First came Lexis+, which LexisNexis launched in the U.S. two years ago as its next-generation premium legal research platform. Then, last May, came Lexis+ UK, the version tailored to the UK market. Now comes Lexis+ Canada, as the company today launches its product there.
When I first wrote about the U.S. version of Lexis+ two years ago, I said that LexisNexis had designed it “for users who want an all-in-one, end-to-end platform that incorporates the latest powerhouse technologies, including several that are unique to this product.”
The same is true for the Canadian version, which is now live and available to customers. The company says that Lexis+ Canada provides access to a comprehensive collection of LexisNexis primary law information, including the most complete collection of courts and administrative decisions, Quantums, case digests, case citators and current awareness sources.
It also introduces products and features new to the Canadian market, including the first brief analysis tool specifically for Canadian lawyers and a market standards research tool with advanced analytics on markets and deals.
It also includes access to Halsbury’s Laws of Canada, the only up-to-date national legal encyclopedia.
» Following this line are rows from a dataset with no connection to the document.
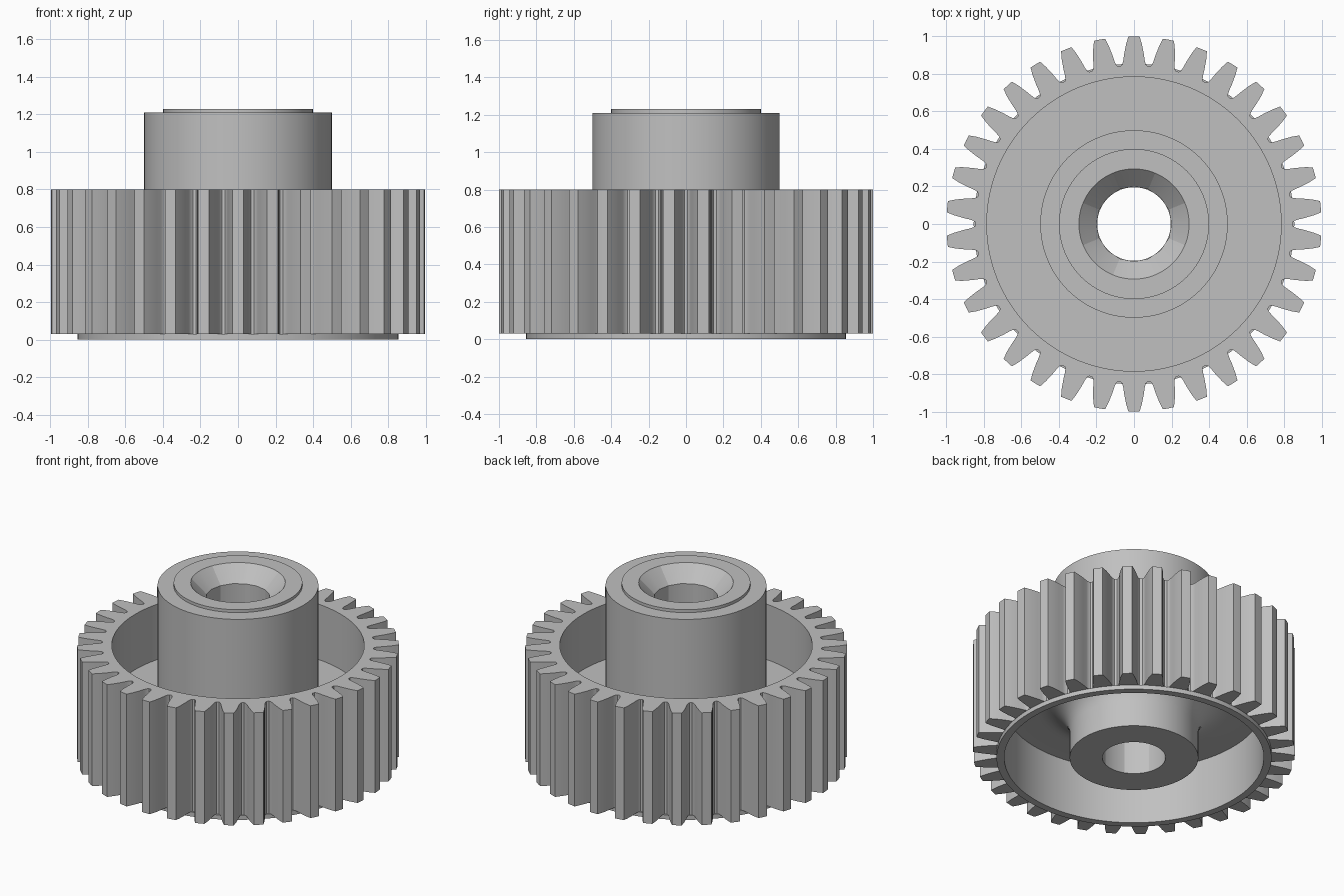
import bpy
import bmesh
import math

cube = bpy.data.objects.get("Cube")
if cube:
    bpy.data.objects.remove(cube, do_unlink=True)

TEETH = 34
GEAR_BOTTOM, GEAR_TOP = 0.03, 0.8
WEB_BOTTOM, WEB_TOP = 0.38, 0.42

# One plain grey for the whole part
grey = bpy.data.materials.new("plain_grey")
grey.use_nodes = True
colour = (0.53, 0.53, 0.53, 1)
grey.diffuse_color = colour
grey.node_tree.nodes["Principled BSDF"].inputs["Base Color"].default_value = colour


def finish(name, bm, angle=30):
    """Turn a bmesh into a smooth-by-angle object."""
    mesh = bpy.data.meshes.new(name)
    bm.to_mesh(mesh)
    bm.free()
    mesh.materials.append(grey)
    obj = bpy.data.objects.new(name, mesh)
    bpy.context.collection.objects.link(obj)
    bpy.ops.object.select_all(action="DESELECT")
    obj.select_set(True)
    bpy.context.view_layer.objects.active = obj
    bpy.ops.object.shade_smooth_by_angle(angle=math.radians(angle))
    return obj


def lathe(name, profile, segments, turn=0):
    """Revolve (radius, height) points about z; profile runs with its outside on the right."""
    bm = bmesh.new()
    rings = []
    for i in range(segments):
        a = turn + math.tau * i / segments
        rings.append([bm.verts.new((r * math.cos(a), r * math.sin(a), z)) for r, z in profile])
    for i, ring in enumerate(rings):
        after = rings[(i + 1) % segments]
        for j in range(len(profile) - 1):
            bm.faces.new((ring[j], after[j], after[j + 1], ring[j + 1]))
    return finish(name, bm)


# Hub, web and rim: boss underneath with a concave fillet into the web
fillet = 0.2
boss = [(0.196, 0), (0.4, 0)]
for i in range(9):
    a = math.pi / 2 * i / 8
    boss.append((0.4 + fillet * (1 - math.cos(a)),
                 WEB_BOTTOM - fillet + fillet * math.sin(a)))
rim = [(0.807, WEB_BOTTOM), (0.807, 0), (0.855, 0), (0.855, GEAR_BOTTOM),
       (0.825, GEAR_BOTTOM), (0.825, GEAR_TOP), (0.785, GEAR_TOP), (0.785, WEB_TOP)]
hub = [(0.5, WEB_TOP), (0.5, 1.21), (0.4, 1.21), (0.4, 1.23), (0.294, 1.23)]
lathe("hub_web_and_rim", boss + rim + hub, 96)

# Bore with a countersink, shaded as eight panels
bore = lathe("countersunk_bore", [(0.3, 1.23), (0.2, 1.13), (0.2, 0)], 16, math.pi / 8)
for edge in bore.data.edges:
    a, b = (bore.data.vertices[v].co for v in edge.vertices)
    mid = (a + b) / 2
    upright = abs(a.z - b.z) > 0.01
    panel = (math.atan2(mid.y, mid.x) - math.pi / 8) / (math.pi / 4)
    if upright and abs(panel - round(panel)) < 0.1:
        edge.use_edge_sharp = True

# Toothed ring: half-width and radius down one flank, mirrored for the other
flank = [(0.03, 1.0), (0.042, 0.96), (0.052, 0.91), (0.057, 0.875), (0.062, 0.855), (0.07, 0.845)]
tooth = [(-math.asin(w / r), r) for w, r in reversed(flank)]
tooth += [(0, 1.0)] + [(-a, r) for a, r in reversed(tooth)]
bm = bmesh.new()
columns = []
for k in range(TEETH):
    centre = math.pi / 2 + math.tau * k / TEETH
    for offset, r in tooth:
        c, s = math.cos(centre + offset), math.sin(centre + offset)
        columns.append([bm.verts.new((q * c, q * s, z)) for q, z in
                        ((0.815, GEAR_BOTTOM), (r, GEAR_BOTTOM), (r, GEAR_TOP), (0.815, GEAR_TOP))])
for i, col in enumerate(columns):
    after = columns[(i + 1) % len(columns)]
    for j in range(3):
        bm.faces.new((col[j], after[j], after[j + 1], col[j + 1]))
finish("toothed_ring", bm, 25)
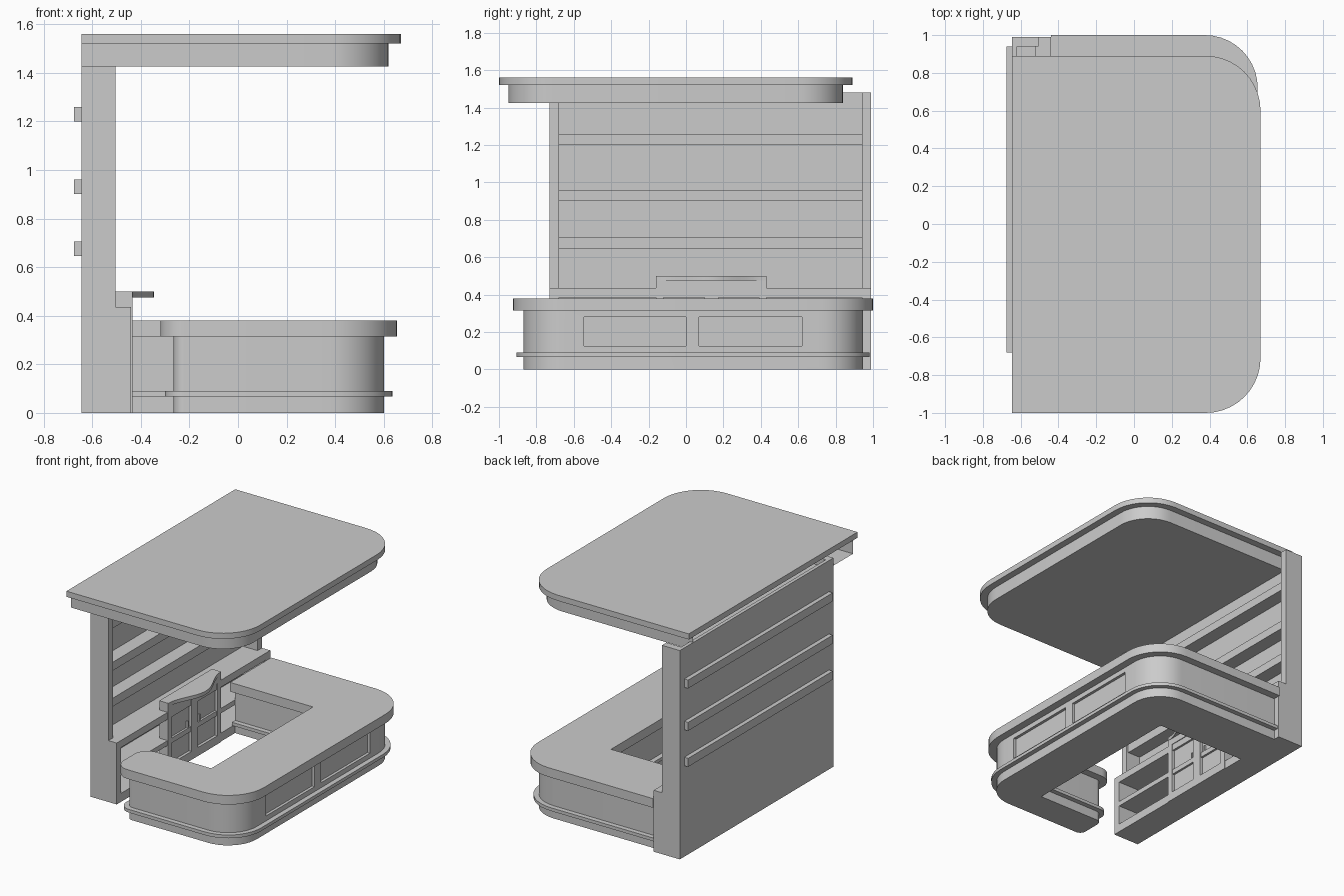
import bpy, bmesh, math
from mathutils import Vector

if "Cube" in bpy.data.objects:
    bpy.data.objects.remove(bpy.data.objects["Cube"])


def finish(name, bm, smooth=False):
    bmesh.ops.recalc_face_normals(bm, faces=bm.faces)
    me = bpy.data.meshes.new(name)
    bm.to_mesh(me)
    bm.free()
    ob = bpy.data.objects.new(name, me)
    bpy.context.collection.objects.link(ob)
    if smooth:
        bpy.ops.object.select_all(action='DESELECT')
        bpy.context.view_layer.objects.active = ob
        ob.select_set(True)
        bpy.ops.object.shade_smooth_by_angle(angle=math.radians(35))
    return ob


def box(name, x0, x1, y0, y1, z0, z1):
    bm = bmesh.new()
    bmesh.ops.create_cube(bm, size=1)
    for v in bm.verts:
        v.co = (x0 + (v.co.x + .5) * (x1 - x0),
                y0 + (v.co.y + .5) * (y1 - y0),
                z0 + (v.co.z + .5) * (z1 - z0))
    return finish(name, bm)


def rounded(corners, seg=10):
    """Outline from (x, y, radius) corners, with right angles rounded."""
    pts = []
    for i, (x, y, r) in enumerate(corners):
        c = Vector((x, y))
        if r <= 0:
            pts.append(c)
            continue
        a = (Vector(corners[i - 1][:2]) - c).normalized() * r
        b = (Vector(corners[(i + 1) % len(corners)][:2]) - c).normalized() * r
        for k in range(seg + 1):
            t = math.pi / 2 * k / seg
            pts.append(c + a * (1 - math.sin(t)) + b * (1 - math.cos(t)))
    return pts


def extrude(name, pts, z0, z1, drop=None):
    bm = bmesh.new()
    f = bm.faces.new([bm.verts.new((p[0], p[1], z0)) for p in pts])
    r = bmesh.ops.extrude_face_region(bm, geom=[f], use_keep_orig=True)
    for v in r['geom']:
        if isinstance(v, bmesh.types.BMVert):
            v.co.z = z1
    bmesh.ops.recalc_face_normals(bm, faces=bm.faces)
    if drop:
        bmesh.ops.delete(bm, geom=[f for f in bm.faces if drop(f)], context='FACES_ONLY')
    return finish(name, bm, True)


# Roof: top slab over a hollow fascia that is open towards the wall
def roof_outline(d):
    return rounded([(-.645, -1 + d, 0), (.67 - d, -1 + d, .29 - d),
                    (.67 - d, .89 - d, .29 - d), (-.645, .89 - d, 0)])


extrude("roof_slab", roof_outline(0), 1.52, 1.56)
fascia = extrude("roof_fascia", roof_outline(.05), 1.425, 1.52,
                 drop=lambda f: f.normal.z > .9 or f.normal.x < -.99)


# Counter: one arm joins the wall cabinet, the other ends freely
def counter_outline(d):
    return rounded([(-.44, 1 - d, 0), (.655 - d, 1 - d, .28 - d),
                    (.655 - d, -.925 + d, .28 - d), (-.32 + d, -.925 + d, .1 - d),
                    (-.32 + d, -.6 - d, .1 - d), (.21 + d, -.6 - d, 0),
                    (.21 + d, .54 + d, 0), (-.44, .54 + d, 0)])


extrude("counter_top", counter_outline(0), .315, .38)
extrude("counter_trim", counter_outline(.02), .067, .09)
body = extrude("counter_body", counter_outline(.055), 0, .315)

# Recessed display panels on the counter's long side
for y0, y1 in ((-.545, 0), (.07, .62)):
    cutter = box("panel_cutter", .58, .7, y0, y1, .125, .28)
    cutter.hide_render = True
    m = body.modifiers.new("recess", 'BOOLEAN')
    m.operation, m.object, m.solver = 'DIFFERENCE', cutter, 'EXACT'
    bpy.context.view_layer.objects.active = body
    # recess must run before the smoothing modifier
    body.modifiers.move(len(body.modifiers) - 1, 0)
    bpy.ops.object.modifier_apply(modifier=m.name)
    bpy.data.objects.remove(cutter)

# Rear wall with posts and shelves running through it
box("wall_panel", -.645, -.62, -.68, .94, 0, 1.48)
for side, y in (("front", -.73), ("rear", .94)):
    box(side + "_wall_post", -.645, -.505, y, y + .05, 0, 1.48)
    box(side + "_cabinet_end", -.505, -.44, y, y + .05, 0, .435)
for i, z in enumerate((.645, .9, 1.2)):
    box(f"wall_shelf_{i + 1}", -.675, -.52, -.68, .94, z, z + .06)

# Low open cabinet along the wall
for part, z0, z1 in (("plinth", 0, .06), ("shelf", .2, .235), ("top", .385, .435)):
    box("cabinet_" + part, -.62, -.44, -.68, .94, z0, z1)

# Central cupboard with two recessed doors and a bowed top
box("cupboard_core", -.505, -.455, -.16, .43, 0, .475)
for i, (y0, y1) in enumerate(((-.16, -.12), (.1, .175), (.39, .43))):
    box(f"cupboard_stile_{i + 1}", -.455, -.435, y0, y1, 0, .475)
for part, z0, z1 in (("lower", 0, .06), ("upper", .43, .475)):
    box(f"cupboard_{part}_rail", -.455, -.435, -.16, .43, z0, z1)
for side, y in (("left", .07), ("right", .2)):
    box(side + "_door_handle", -.455, -.442, y, y + .01, .22, .28)
bow = [(-.435 + .09 * (.5 - .5 * math.cos(2 * math.pi * k / 16)), -.16 + .59 * k / 16)
       for k in range(17)]
extrude("cupboard_top", [(-.505, .43), (-.505, -.16)] + bow, .475, .5)
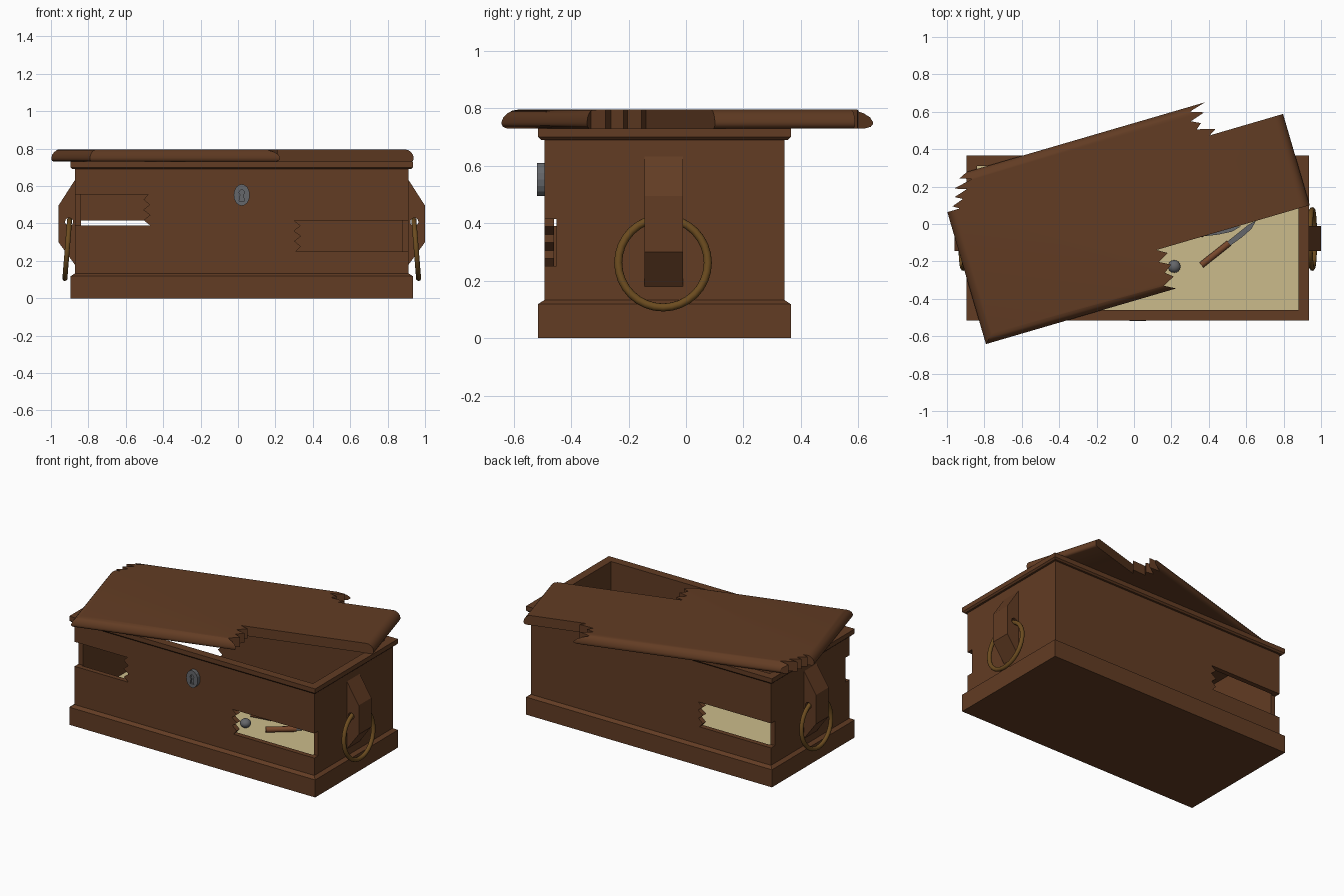
import bpy, bmesh, math
from mathutils import Matrix, Vector

if "Cube" in bpy.data.objects:
    bpy.data.objects.remove(bpy.data.objects["Cube"])


def material(name, rgb):
    m = bpy.data.materials.new(name)
    m.diffuse_color = (*rgb, 1)
    m.use_nodes = True
    m.node_tree.nodes["Principled BSDF"].inputs["Base Color"].default_value = m.diffuse_color
    return m


WOOD = material("brown wood", (0.122, 0.045, 0.017))
TAN = material("tan parchment", (0.60, 0.50, 0.26))
IRON = material("grey iron", (0.13, 0.135, 0.145))
BRASS = material("dark brass", (0.15, 0.072, 0.014))
GRIP = material("reddish grip", (0.19, 0.065, 0.025))


def finish(name, bm, mat):
    bmesh.ops.recalc_face_normals(bm, faces=bm.faces)
    me = bpy.data.meshes.new(name)
    bm.to_mesh(me)
    bm.free()
    ob = bpy.data.objects.new(name, me)
    bpy.context.collection.objects.link(ob)
    if mat:
        me.materials.append(mat)
    return ob


def loft(name, x0, x1, y0, y1, profile, mat):
    """Stack of rectangles; profile is a list of (inset, z)."""
    bm = bmesh.new()
    rings = []
    for i, z in profile:
        rings.append([bm.verts.new(p) for p in (
            (x0 + i, y0 + i, z), (x1 - i, y0 + i, z),
            (x1 - i, y1 - i, z), (x0 + i, y1 - i, z))])
    for a, b in zip(rings, rings[1:]):
        for k in range(4):
            n = (k + 1) % 4
            bm.faces.new((a[k], a[n], b[n], b[k]))
    bm.faces.new(rings[0][::-1])
    bm.faces.new(rings[-1])
    return finish(name, bm, mat)


def prism(name, pts, vec, mat=None):
    """Extrude a flat 3D outline along vec."""
    bm = bmesh.new()
    f = bm.faces.new([bm.verts.new(p) for p in pts])
    ext = bmesh.ops.extrude_face_region(bm, geom=[f], use_keep_orig=True)
    vs = [g for g in ext["geom"] if isinstance(g, bmesh.types.BMVert)]
    bmesh.ops.translate(bm, vec=vec, verts=vs)
    return finish(name, bm, mat)


def cut(ob, cutter):
    mod = ob.modifiers.new("cut", 'BOOLEAN')
    mod.operation = 'DIFFERENCE'
    mod.solver = 'EXACT'
    mod.object = cutter
    cutter.hide_render = True
    bpy.context.view_layer.objects.active = ob
    bpy.ops.object.modifier_apply(modifier=mod.name)
    bpy.data.objects.remove(cutter)


def smooth(ob, deg=40):
    bpy.ops.object.select_all(action='DESELECT')
    ob.select_set(True)
    bpy.context.view_layer.objects.active = ob
    bpy.ops.object.shade_smooth_by_angle(angle=math.radians(deg))


def jagged(base, steps, lo, hi):
    """Splintered edge: (base + step, position from lo to hi)."""
    n = len(steps) - 1
    return [(base + s, lo + (hi - lo) * k / n) for k, s in enumerate(steps)]


# Chest body: plinth, walls, rim and hollow inside in one profile
chest = loft("chest_body", -0.895, 0.935, -0.515, 0.365, [
    (0, 0), (0, 0.118), (0.023, 0.133), (0.023, 0.69), (0.01, 0.69),
    (0, 0.7), (0, 0.73), (0.056, 0.73), (0.056, 0.17)], WOOD)

# Broken planks in the walls, open at the corners
JAG = [0, 0.035, 0, 0.037, 0.003, 0.035, 0.01]
for base, sgn, end, z0, z1, y in (
        (0.30, 1, 1.0, 0.415, 0.25, -0.6),       # front right
        (-0.47, -1, -1.0, 0.39, 0.555, -0.6),    # front left
        (-0.33, -1, -1.0, 0.415, 0.25, 0.30)):   # back left
    edge = jagged(base, [sgn * s for s in JAG], z0, z1)
    pts = [(x, y, z) for x, z in edge + [(end, z1), (end, z0)]]
    cut(chest, prism("cutter", pts, (0, 0.15, 0)))

# Tan chest floor
chest.data.materials.append(TAN)
for p in chest.data.polygons:
    if p.normal.z > 0.9 and abs(p.center.z - 0.17) < 0.01:
        p.material_index = 1

# Lid: rounded slab with three splintered corners, knocked askew
lid = loft("lid", -0.94, 0.93, -0.394, 0.518, [
    (0.014, 0.73), (0.004, 0.735), (0, 0.744), (0, 0.752), (0.005, 0.768),
    (0.016, 0.782), (0.031, 0.792), (0.047, 0.795)], WOOD)
smooth(lid)
breaks = (
    (0.07, [0.006, 0.06, 0.0, 0.06, 0.015, 0.055, -0.01, 0.05], -0.167, -0.5, -0.394, 1.2),
    (0.50, [0.022, 0.062, -0.036, -0.005, -0.054, 0.028, -0.045, 0.047], 0.341, 0.6, 0.518, 1.2),
    (-0.82, [-0.05, -0.085, -0.02, -0.06, 0.015, -0.05, 0.056, -0.007, 0.04], 0.341, 0.6, 0.518, -1.2))
for base, steps, inner, outer, rim, end in breaks:
    edge = jagged(base, steps, inner, rim)
    edge += [(edge[-1][0], outer), (end, outer), (end, inner)]
    cut(lid, prism("cutter", [(u, v, 0.6) for u, v in edge], (0, 0, 0.4)))
lid.data.transform(Matrix.Rotation(math.radians(16.3), 4, 'Z'))

# Handles on both ends, mirrored about the chest centre
for side, s in (("right", 1), ("left", -1)):
    outline = [(0.885, 0.643), (0.98, 0.495), (0.98, 0.30), (0.885, 0.17)]
    block = prism(side + "_handle_block",
                  [(0.02 + s * x, -0.145, z) for x, z in outline],
                  (0, 0.135, 0), WOOD)
    hole = [(0.02 + s * (0.923 + 0.022 * math.cos(k * math.tau / 12)), -0.3,
             0.408 + 0.022 * math.sin(k * math.tau / 12)) for k in range(12)]
    cut(block, prism("cutter", hole, (0, 0.4, 0)))
    bpy.ops.mesh.primitive_torus_add(
        major_radius=0.156, minor_radius=0.014, major_segments=32,
        minor_segments=10, location=(0.02 + s * 0.933, -0.08, 0.262),
        rotation=(0, math.radians(90 - s * 4.6), 0))
    ring = bpy.context.object
    ring.name = side + "_handle_ring"
    ring.data.materials.append(BRASS)
    smooth(ring, 80)

# Lock plate with a recessed keyhole
plate = prism("lock_plate", [
    (0.02 + 0.043 * math.cos(k * math.tau / 16), -0.518,
     0.552 + 0.058 * math.sin(k * math.tau / 16)) for k in range(16)],
    (0, 0.03, 0), IRON)
key = [(0.02 + 0.014 * math.cos(math.radians(a)), -0.53,
        0.566 + 0.014 * math.sin(math.radians(a))) for a in range(-60, 241, 30)]
key += [(0.006, -0.53, 0.52), (0.034, -0.53, 0.52)]
cut(plate, prism("cutter", key, (0, 0.024, 0)))


# Knives lying on the floor
def knife(name, start, end):
    a, b = Vector(start), Vector(end)
    d = (b - a).normalized()
    w = Vector((-d.y, d.x, 0))
    length = (b - a).length
    place = lambda t, o: a + d * (t * length) + w * o
    prism(name + "_blade", [place(t, o) for t, o in (
        (0.45, -0.014), (0.7, -0.019), (0.88, -0.015), (1, 0.004),
        (0.88, 0.012), (0.45, 0.012))], (0, 0, 0.012), IRON)
    grip = (d * length * 0.5)
    bpy.ops.mesh.primitive_cylinder_add(
        vertices=10, radius=0.018, depth=grip.length,
        location=a + grip / 2 + Vector((0, 0, 0.003)),
        rotation=d.to_track_quat('Z', 'Y').to_euler())
    ob = bpy.context.object
    ob.name = name + "_grip"
    ob.data.materials.append(GRIP)
    smooth(ob)


knife("knife", (0.36, -0.22, 0.187), (0.655, 0.015, 0.187))
knife("second_knife", (0.16, -0.085, 0.187), (0.57, -0.018, 0.187))

# Small iron ball
bpy.ops.mesh.primitive_uv_sphere_add(
    segments=16, ring_count=10, radius=0.034, location=(0.215, -0.227, 0.198))
ball = bpy.context.object
ball.name = "iron_ball"
ball.scale.z = 0.85
ball.data.materials.append(IRON)
smooth(ball, 80)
Lexis+ Canada also includes LexisNexis Online Research Service, with over 490 full-text textbooks and looseleaf publications in more than 30 different areas of law.
For Canadian lawyers who need access to international legal research data, the platform allows them to toggle on access to research from the U.S., U.K., France, Australia, New Zealand and Hong Kong (depending, of course, on the access allowed by their subscription plan).
“We’re really excited to introduce these new technology-aided benefits that had been less developed in the Canadian market, leveraging advanced machine learning models to power things like Lexis+ Answers, Brief Analysis, and the Market Standard solution,” Jeff Pfeifer, chief product officer for Canada, the U.K., and the U.S., told me during an advance preview of the platform, presented together with Alan Votary, director of online product management for LexisNexis Canada.
“In each case,” Pfeifer continued, “all three of those things are brand new to the market in Canada, and are representative of the kind of development that we’ve been able to do both locally to tailor to the local content, but also to extend technical development and model development that we have worked on previously in the U.S. and the UK.”
Among other unique features, Lexis+ Canada introduces what is — as far as I can determine — the first brief analysis tool created specifically for the Canadian market.
Like other brief analysis tools in the U.S. market — including LexisNexis’s own such tool in Lexis+ — the Canadian version analyzes briefs to extract citations and legal concepts and then recommend other relevant cases that the brief does not include.
Another unique feature of Lexis+ Canada is that the platform is bilingual so that it can be used by both English- and French-speaking legal professionals. While not all content is available in both languages, the user interface is bilingual and many of the resources are as well. Over time, Pfeifer said, it will expand the quantity of French content. For now, labels within the product highlight when something is available only in English.
Lexis+ Canada encompasses four “experiences,” as it calls them: Legal Research, Practical Guidance, Legislative Pulse, and Brief Analysis. Within these experiences are a number of notable features.
Practical Guidance. Practical guidance is fully integrated within the platform to provide practice notes, precedents, checklists, drafting tools and industry insights. While this has the same name as the U.S. version, its content is tailored to Canadian practice and is contributed by Canadian lawyers.
It includes another feature that is new to the Canadian audience: Market Standards data and analytics. According to Pfeiffer, it goes beyond what is available from Canada’s System for Electronic Document Analysis and Retrieval (SEDAR) by providing interactive data and analytics and the ability to drill down into data on the underlying deals.
Lexis+ Answers. This feature responds to natural language search queries with what the algorithm determines to be the best, most relevant answer. The feature is dynamic, meaning that the answers are not pre-selected, but generated by a method that scores query results. When the scores are high enough to meet a certain confidence level, Lexis+ creates an answer.
Legislative Pulse. The platform provides integrated bill tracking to enable users to obtain information on the progress of bills in the federal and provincial legislatures.
Boolean Search Trees. This feature graphically depicts Boolean searches and highlights the impact of each
keyword on search results, enabling users to refine searches for the best results.
Search Term Maps. Another visual search aid, it depicts clusters of search terms within search results and documents across major content types, making it easer to move through search results and find relevant information.
Lexis+ Canada is deployed through LexisNexis’s AWS center in Montreal so that all of the data stays within the country.
Pfeifer said the platform addresses a concern raised by many Canadian lawyers, as well as by lawyers in the U.S. and U.K., about context switching and the uncertainty about where to find information that you are not sure if you have access to. “Lexis+ solves that problem by bringing those capabilities together in a more integrated product experience.”
He said the user experience is also designed in a way as to give users greater confidence in the completeness of their research and the thoroughness of their research activity. “That’s really where a lot of the focus around the UX design came from.”
LexisNexis says it plans to release versions of Lexis+ for other countries “in the coming months.”